### Work request
Working from the line that contains "for (const [end, z]" down to the last line below, repeat each line exactly.

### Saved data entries
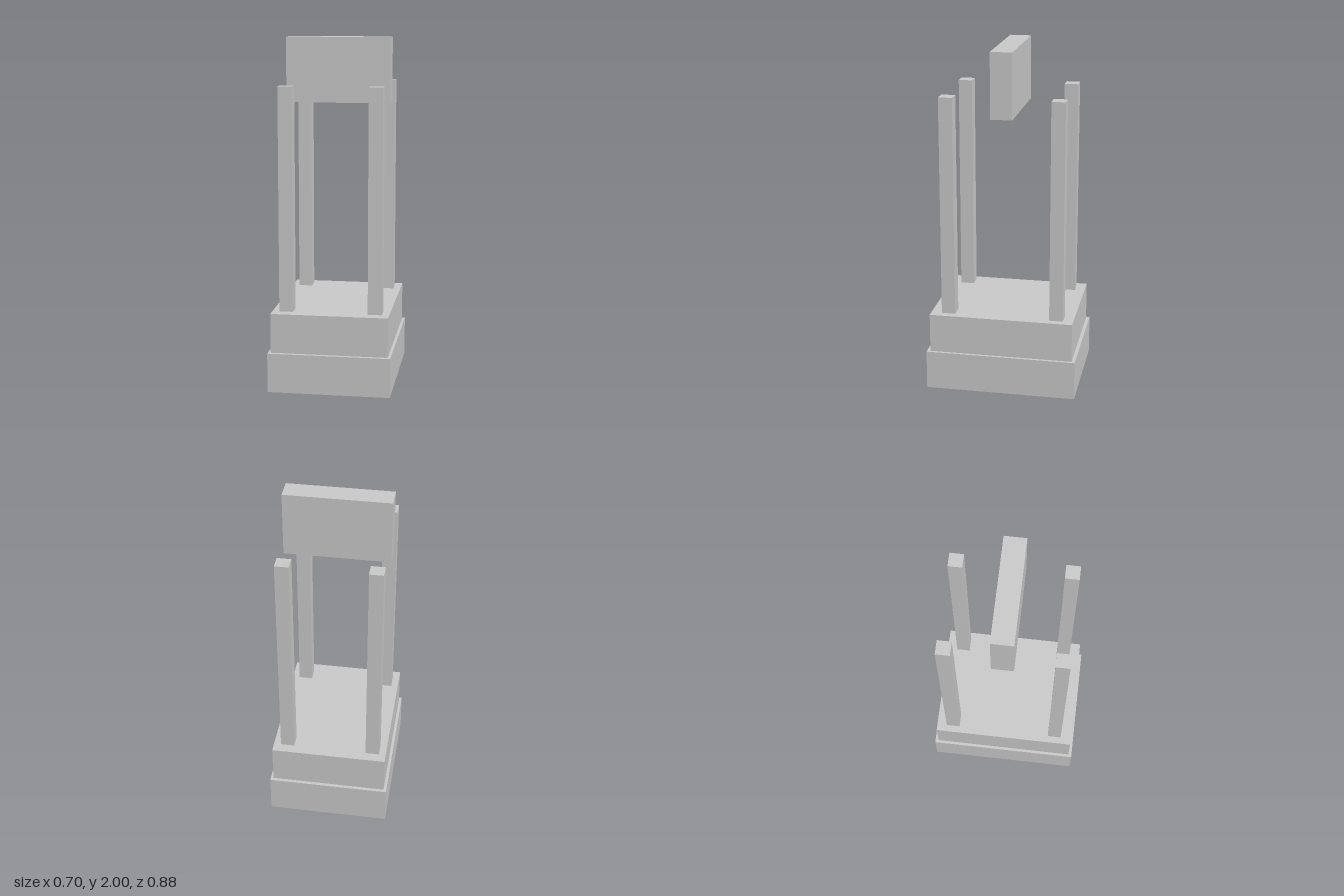
import * as THREE from 'three';

export function createModel() {
  const model = new THREE.Group();
  model.name = 'postedPedestal';
  const lightGrey = new THREE.MeshStandardMaterial({ color: 0xcccccc });
  lightGrey.name = 'lightGrey';

  // Box given by its size, the height of its underside and its centre in plan
  function addBox(name, width, height, depth, bottom, x = 0, z = 0) {
    const mesh = new THREE.Mesh(new THREE.BoxGeometry(width, height, depth), lightGrey);
    mesh.name = name;
    mesh.position.set(x, bottom + height / 2, z);
    model.add(mesh);
  }

  // Stepped base
  addBox('lowerBase', 0.702, 0.228, 0.876, 0);
  addBox('upperBase', 0.67, 0.228, 0.836, 0.228);

  // Four corner posts
  for (const [side, x] of [['Left', 0.253], ['Right', -0.255]]) {
    for (const [end, z] of [['front', 0.315], ['back', -0.319]]) {
      addBox(`${end}${side}Post`, 0.08, 1.281, 0.08, 0.456, x, z);
    }
  }

  // Raised panel above the middle of the base
  addBox('topPanel', 0.602, 0.375, 0.124, 1.625, -0.001, -0.002);

  return model;
}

### Answer
    for (const [end, z] of [['front', 0.315], ['back', -0.319]]) {
      addBox(`${end}${side}Post`, 0.08, 1.281, 0.08, 0.456, x, z);
    }
  }

  // Raised panel above the middle of the base
  addBox('topPanel', 0.602, 0.375, 0.124, 1.625, -0.001, -0.002);

  return model;
}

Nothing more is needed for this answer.